Between the Shadow and the Soul: A Film Analysis of Beneath You
Lighting: The scene sets the characters shrouded in darkness, yet they're well lit. This high contrast between the almost glowing figures of Spike and Buffy is established through high key lighting, where the windows on the sides of the church serve as pseudo-diegetic sources for light. No matter where Buffy and Spike stand throughout the scene, they seem to fall into the light. Save one exception: when Spike willfully crawls into the shadows to confess his darker passions, of death and sex ("I dreamed of killing you, I think they were dreams"/"Thinking of you and spilling useless buckets of salt"). When Spike finally confesses outright that he has a soul, upon saying the word "spark" after hinting at how he's like Angel, he finally walks back into the light. The scene juxtaposes light and dark at its most extreme, the contrast between the demonic and the soul.
Color: Consider the lack of warm color in the scene, as it's primarily blue-toned, save for the few candles at the walls firing orange. This cool color palette complements the high contrast between the glowing white figures of Buffy and Spike (their blond heads, their pale skin) and the darkness that surrounds them. The spark within Spike is meant to "burn" yet the colors in this scene are lacking fire ("Ain't we in a sodding engine?); this color palette will be dramatically contrasted in Chosen when Spike finally feels his soul as he lights up to close the Hellmouth, his final scene with Buffy awash in warm warmth (bright white light creating warm oranges and reds).
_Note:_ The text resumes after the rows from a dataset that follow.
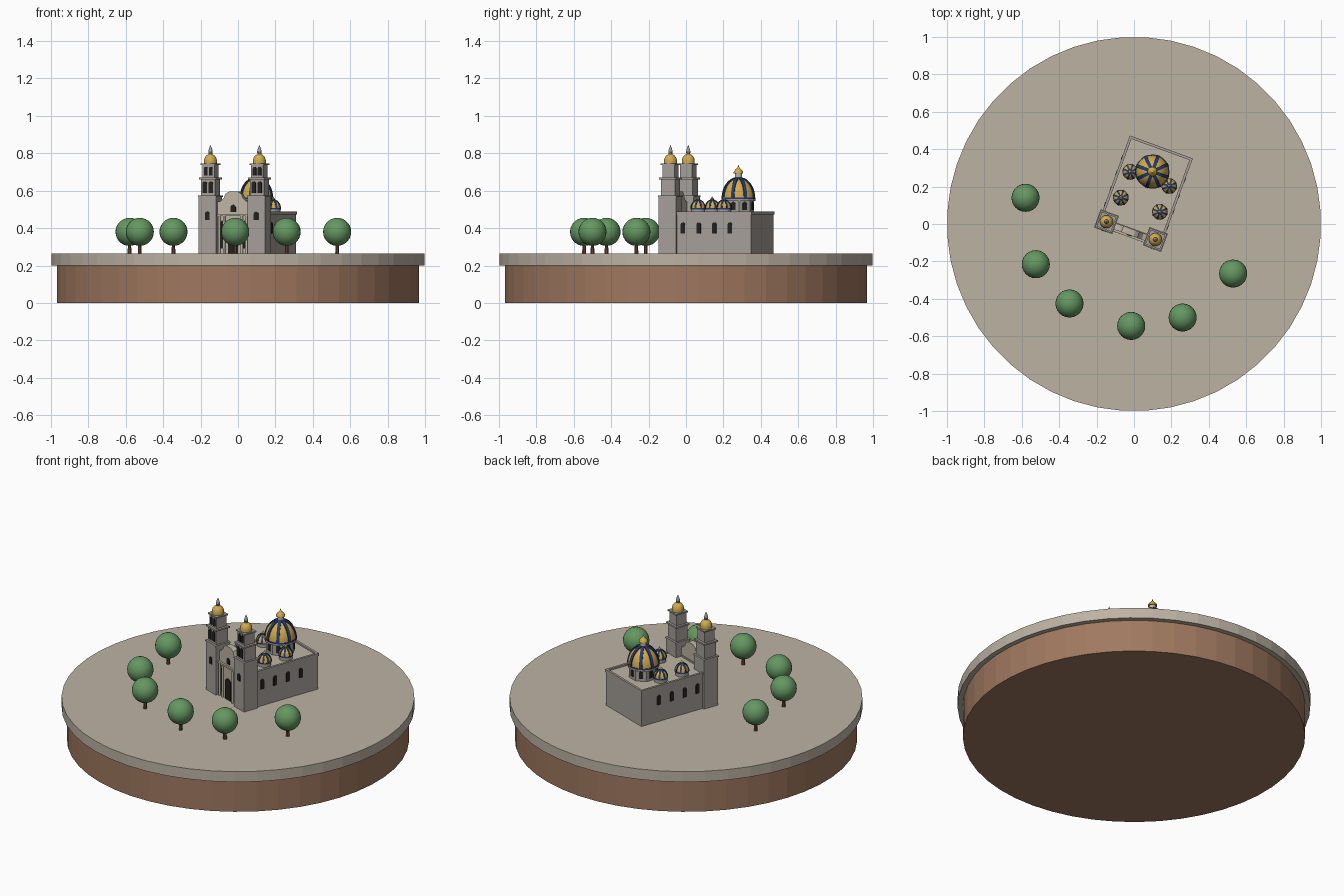
import bpy, bmesh
from math import sin, cos, pi, radians
from mathutils import Matrix, Vector

cube = bpy.data.objects.get("Cube")
if cube:
    bpy.data.objects.remove(cube)


def material(name, r, g, b):
    m = bpy.data.materials.new(name)
    m.use_nodes = True
    m.diffuse_color = (r, g, b, 1)
    m.node_tree.nodes["Principled BSDF"].inputs["Base Color"].default_value = (r, g, b, 1)
    return m


PAVING = material("paving", 0.51, 0.45, 0.37)
EARTH = material("earth", 0.35, 0.19, 0.115)
STONE = material("grey stone", 0.38, 0.35, 0.32)
CREAM = material("cream stone", 0.52, 0.46, 0.37)
GOLD = material("gold tile", 0.64, 0.41, 0.08)
BLUE = material("blue tile", 0.02, 0.045, 0.16)
DARK = material("dark opening", 0.018, 0.015, 0.015)
LEAF = material("leaf green", 0.13, 0.31, 0.12)
BARK = material("bark", 0.16, 0.075, 0.035)

GROUND = 0.265
# the church is turned on the plaza; its own origin is mid-front
CHURCH = Matrix.Translation((-0.0165, -0.0355, 0)) @ Matrix.Rotation(radians(-20), 4, 'Z')
PLAZA = Matrix.Identity(4)


def finish(name, bm, mat, matrix, smooth=False):
    bmesh.ops.recalc_face_normals(bm, faces=bm.faces)
    bm.transform(matrix)
    mesh = bpy.data.meshes.new(name)
    bm.to_mesh(mesh)
    bm.free()
    mesh.materials.append(mat)
    ob = bpy.data.objects.new(name, mesh)
    bpy.context.collection.objects.link(ob)
    if smooth:
        bpy.ops.object.select_all(action='DESELECT')
        ob.select_set(True)
        bpy.context.view_layer.objects.active = ob
        bpy.ops.object.shade_smooth_by_angle(angle=radians(40))
    return ob


def box(name, mat, x, y, sx, sy, z0, z1):
    bm = bmesh.new()
    bmesh.ops.create_cube(bm, size=1, matrix=Matrix.Translation((x, y, (z0 + z1) / 2))
                          @ Matrix.Diagonal((sx, sy, z1 - z0, 1)))
    return finish(name, bm, mat, CHURCH)


def lathe(name, mat, x, y, profile, sides, matrix=CHURCH, smooth=False):
    """Revolve (radius, height) pairs; both ends are closed."""
    bm = bmesh.new()
    rings = []
    for r, z in profile:
        if r == 0:
            rings.append([bm.verts.new((x, y, z))] * sides)
        else:
            turn = [2 * pi * (i + 0.5) / sides for i in range(sides)]
            rings.append([bm.verts.new((x + r * cos(a), y + r * sin(a), z)) for a in turn])
    for low, high in zip(rings, rings[1:]):
        for i in range(sides):
            j = (i + 1) % sides
            bm.faces.new(list(dict.fromkeys((low[i], low[j], high[j], high[i]))))
    for ring, (r, z) in ((rings[0], profile[0]), (rings[-1], profile[-1])):
        if r:
            bm.faces.new(ring)
    return finish(name, bm, mat, matrix, smooth)


def plate(name, mat, outline, depth, x, y, z, facing=0):
    """Extrude an upright (x, z) outline; facing 0 looks to the church front."""
    bm = bmesh.new()
    face = bm.faces.new([bm.verts.new((px, 0, pz)) for px, pz in outline])
    moved = bmesh.ops.extrude_face_region(bm, geom=[face])["geom"]
    bmesh.ops.translate(bm, vec=(0, -depth, 0),
                        verts=[v for v in moved if isinstance(v, bmesh.types.BMVert)])
    spot = Matrix.Translation((x, y, z)) @ Matrix.Rotation(facing, 4, 'Z')
    return finish(name, bm, mat, CHURCH @ spot)


def arch(w, h, steps=8):
    r = w / 2
    curve = [(r * cos(pi * i / steps), h - r + r * sin(pi * i / steps)) for i in range(steps + 1)]
    return [(-r, 0), (r, 0)] + curve


def dome_arc(r, z, h, steps=10):
    return [(r * cos(pi / 2 * i / steps), z + h * sin(pi / 2 * i / steps)) for i in range(steps)]


def ribbed_dome(name, x, y, r, z, h, rib):
    lathe(name, GOLD, x, y, dome_arc(r, z, h) + [(0, z + h)], 32, smooth=True)
    lathe(name + "_base_ring", BLUE, x, y, [(r * 1.03, z - rib), (r * 1.03, z + rib * 0.4)], 32)
    # each rib is a rectangular band following the dome
    for k in range(8):
        bm = bmesh.new()
        rows = []
        for pr, pz in dome_arc(r, z, h):
            rows.append([bm.verts.new((pr * s, side * rib, z + (pz - z) * s))
                         for s, side in ((0.96, -1), (1.05, -1), (1.05, 1), (0.96, 1))])
        for a, b in zip(rows, rows[1:]):
            for i in range(4):
                j = (i + 1) % 4
                bm.faces.new((a[i], a[j], b[j], b[i]))
        bm.faces.new(rows[0])
        bm.faces.new(rows[-1])
        spot = Matrix.Translation((x, y, 0)) @ Matrix.Rotation(k * pi / 4, 4, 'Z')
        finish(f"{name}_rib_{k + 1}", bm, BLUE, CHURCH @ spot)


# round island
lathe("earth_base", EARTH, 0, 0, [(0.97, 0), (0.97, 0.2)], 48, PLAZA)
lathe("plaza_slab", PAVING, 0, 0, [(1, 0.2), (1, GROUND)], 48, PLAZA)

# trees
TREES = [(-0.58, 0.14), (-0.525, -0.215), (-0.345, -0.425), (-0.015, -0.545), (0.26, -0.5), (0.53, -0.265)]
for n, (x, y) in enumerate(TREES, 1):
    lathe(f"tree_trunk_{n}", BARK, x, y, [(0.011, GROUND), (0.009, 0.33)], 8, PLAZA)
    bm = bmesh.new()
    bmesh.ops.create_uvsphere(bm, u_segments=24, v_segments=14, radius=0.075)
    finish(f"tree_crown_{n}", bm, LEAF, Matrix.Translation((x, y, 0.38)), True)

# nave with a low parapet round the roof
box("nave", STONE, 0, 0.236, 0.35, 0.472, GROUND, 0.477)
box("nave_roof", CREAM, 0, 0.236, 0.34, 0.462, 0.477, 0.48)
for side in (-1, 1):
    box("parapet_side", STONE, side * 0.172, 0.236, 0.014, 0.48, 0.472, 0.49)
    for k in range(4):
        plate(f"nave_window_{k + 1}", DARK, arch(0.024, 0.06), 0.006,
              side * 0.175, 0.085 + 0.089 * k, 0.37, side * pi / 2)
for y in (0.007, 0.469):
    box("parapet_end", STONE, 0, y, 0.33, 0.014, 0.472, 0.49)

# entrance front with a curved gable
GABLE = [(0.095, 0), (0.095, 0.275), (0.07, 0.28), (0.055, 0.295), (0.045, 0.318), (0.025, 0.33)]
plate("facade", CREAM, GABLE + [(-x, z) for x, z in reversed(GABLE)], 0.035, 0, 0.01, GROUND)
plate("door", DARK, arch(0.055, 0.13), 0.005, 0, -0.025, GROUND)
plate("facade_window", DARK, arch(0.028, 0.038), 0.004, 0, -0.025, 0.487)
box("facade_ledge", CREAM, 0, -0.029, 0.18, 0.014, 0.465, 0.475)
for x in (-0.078, -0.05, 0.05, 0.078):
    lathe("facade_column", CREAM, x, -0.031, [(0.0065, GROUND), (0.0065, 0.466)], 10, smooth=True)
for x in (-0.064, 0.064):
    plate("facade_niche", DARK, arch(0.013, 0.15), 0.003, x, -0.025, 0.29)

# twin bell towers
for side, label in ((-1, "right"), (1, "left")):
    x = side * 0.139
    box(f"{label}_tower", STONE, x, 0, 0.098, 0.098, GROUND, 0.566)
    box(f"{label}_tower_ledge", STONE, x, 0, 0.104, 0.104, 0.566, 0.574)
    box(f"{label}_lower_belfry", STONE, x, 0, 0.08, 0.08, 0.574, 0.66)
    box(f"{label}_lower_cornice", STONE, x, 0, 0.096, 0.096, 0.66, 0.67)
    box(f"{label}_upper_belfry", STONE, x, 0, 0.068, 0.068, 0.67, 0.738)
    box(f"{label}_upper_cornice", STONE, x, 0, 0.083, 0.083, 0.738, 0.746)
    plate(f"{label}_tower_window", DARK, arch(0.026, 0.045), 0.004, x, -0.049, 0.443)
    for dx in (-1, 1):
        plate(f"{label}_lower_bell_arch", DARK, arch(0.024, 0.062), 0.004, x + dx * 0.017, -0.04, 0.588)
        plate(f"{label}_upper_bell_arch", DARK, arch(0.02, 0.048), 0.004, x + dx * 0.014, -0.034, 0.68)
    lathe(f"{label}_tower_dome", GOLD, x, 0, [(0.035, 0.746)] + dome_arc(0.035, 0.757, 0.04) + [(0, 0.797)],
          20, smooth=True)
    lathe(f"{label}_tower_finial", STONE, x, 0, [(0.01, 0.79), (0.012, 0.81), (0.008, 0.825), (0, 0.845)], 10)

# great dome on an eight-sided drum
DX, DY = 0, 0.336
lathe("great_drum", STONE, DX, DY, [(0.084, 0.475), (0.084, 0.548)], 8)
lathe("great_drum_cornice", STONE, DX, DY, [(0.092, 0.546), (0.092, 0.556)], 16)
for k in range(8):
    a = k * pi / 4
    d = Vector((sin(a), -cos(a))) * 0.084 * cos(pi / 8)
    plate(f"drum_window_{k + 1}", DARK, arch(0.024, 0.045), 0.004, DX + d.x, DY + d.y, 0.496, a)
ribbed_dome("great_dome", DX, DY, 0.088, 0.56, 0.108, 0.009)
lathe("lantern", CREAM, DX, DY, [(0.026, 0.66), (0.026, 0.668), (0.019, 0.67), (0.019, 0.695)], 12)
lathe("lantern_cap", GOLD, DX, DY, [(0.026, 0.693), (0.025, 0.702), (0.016, 0.714), (0.006, 0.722), (0, 0.74)],
      16, smooth=True)

# four small roof domes
for n, (x, y) in enumerate([(sx, sy) for sx in (-0.111, 0.111) for sy in (0.147, 0.294)], 1):
    lathe(f"small_drum_{n}", STONE, x, y, [(0.038, 0.475), (0.038, 0.503)], 16)
    ribbed_dome(f"small_dome_{n}", x, y, 0.04, 0.505, 0.046, 0.005)
    lathe(f"small_finial_{n}", GOLD, x, y, [(0.008, 0.547), (0.009, 0.557), (0, 0.57)], 10)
Costume: Buffy's clothes fit this blue color design. Perhaps more interestingly, Spike begins wearing this garish blue shirt which he sheds once he's in the church. Upon doing so, his costume fits the dichotomy of light and dark. Black jeans beneath (baser passions), his chest baring glowing pale skin (where the heart resides, the soul). He's as dramatically light and dark in body as he is in spirit, as the scene itself is lit. There's an irony here in how Spike's bleached hair, the bad boy persona, is this pure white color on top of his head -- within this color dynamic of light as good and dark as bad, the artificial color of Spike's hair seems almost like an indictment of his attempts to be bad. Even when he's bad, he's still coloring himself in good.
Sound: So much of the sound in this scene is simply the characters talking. There's the ominous music playing softly underneath it all, the string instruments humming deeply. But it's the voices that really decorate the scene and I'm not sure how, but somehow the actors sound as if they're whispering even as their voices remain clearly audible. And what's more, there's an echoing quality to their speech, a resonance that further builds the sense of emptiness surrounding them. They're surrounded by darkness and their voices echo. This effect makes the distance between Buffy and Spike seem even greater; they're alone even as they're standing together in the same room, even as they're speaking directly to each other.
When Spike explains why he got his soul, "To be a kind of man," the music is briefly hopeful, the strings light and higher. Then the music drops back to the low ominous sounds as he says, "And she shall look on him with forgiveness and love" as he approaches the cross and lays himself upon it, foreshadowing his sacrifice in Chosen. To be human for Spike means to die as an immortal vampire consumed by fire -- his humanity is the fire which consumes him from within. It's not enough for Spike to simply have his soul, to suffer and burn within from guilt. The cool tones in Beneath You (from moonlight) of Spike's self-involvement and self-recrimination as he grapples with his newly restored soul will eventually give way to the warm fire of his soul in Chosen (lit by the sun) when he becomes a force for the good of others. The soul may be a source of light within, making way for conscience and guilt, but love is the source of warmth, bringing forth forgiveness and redemption.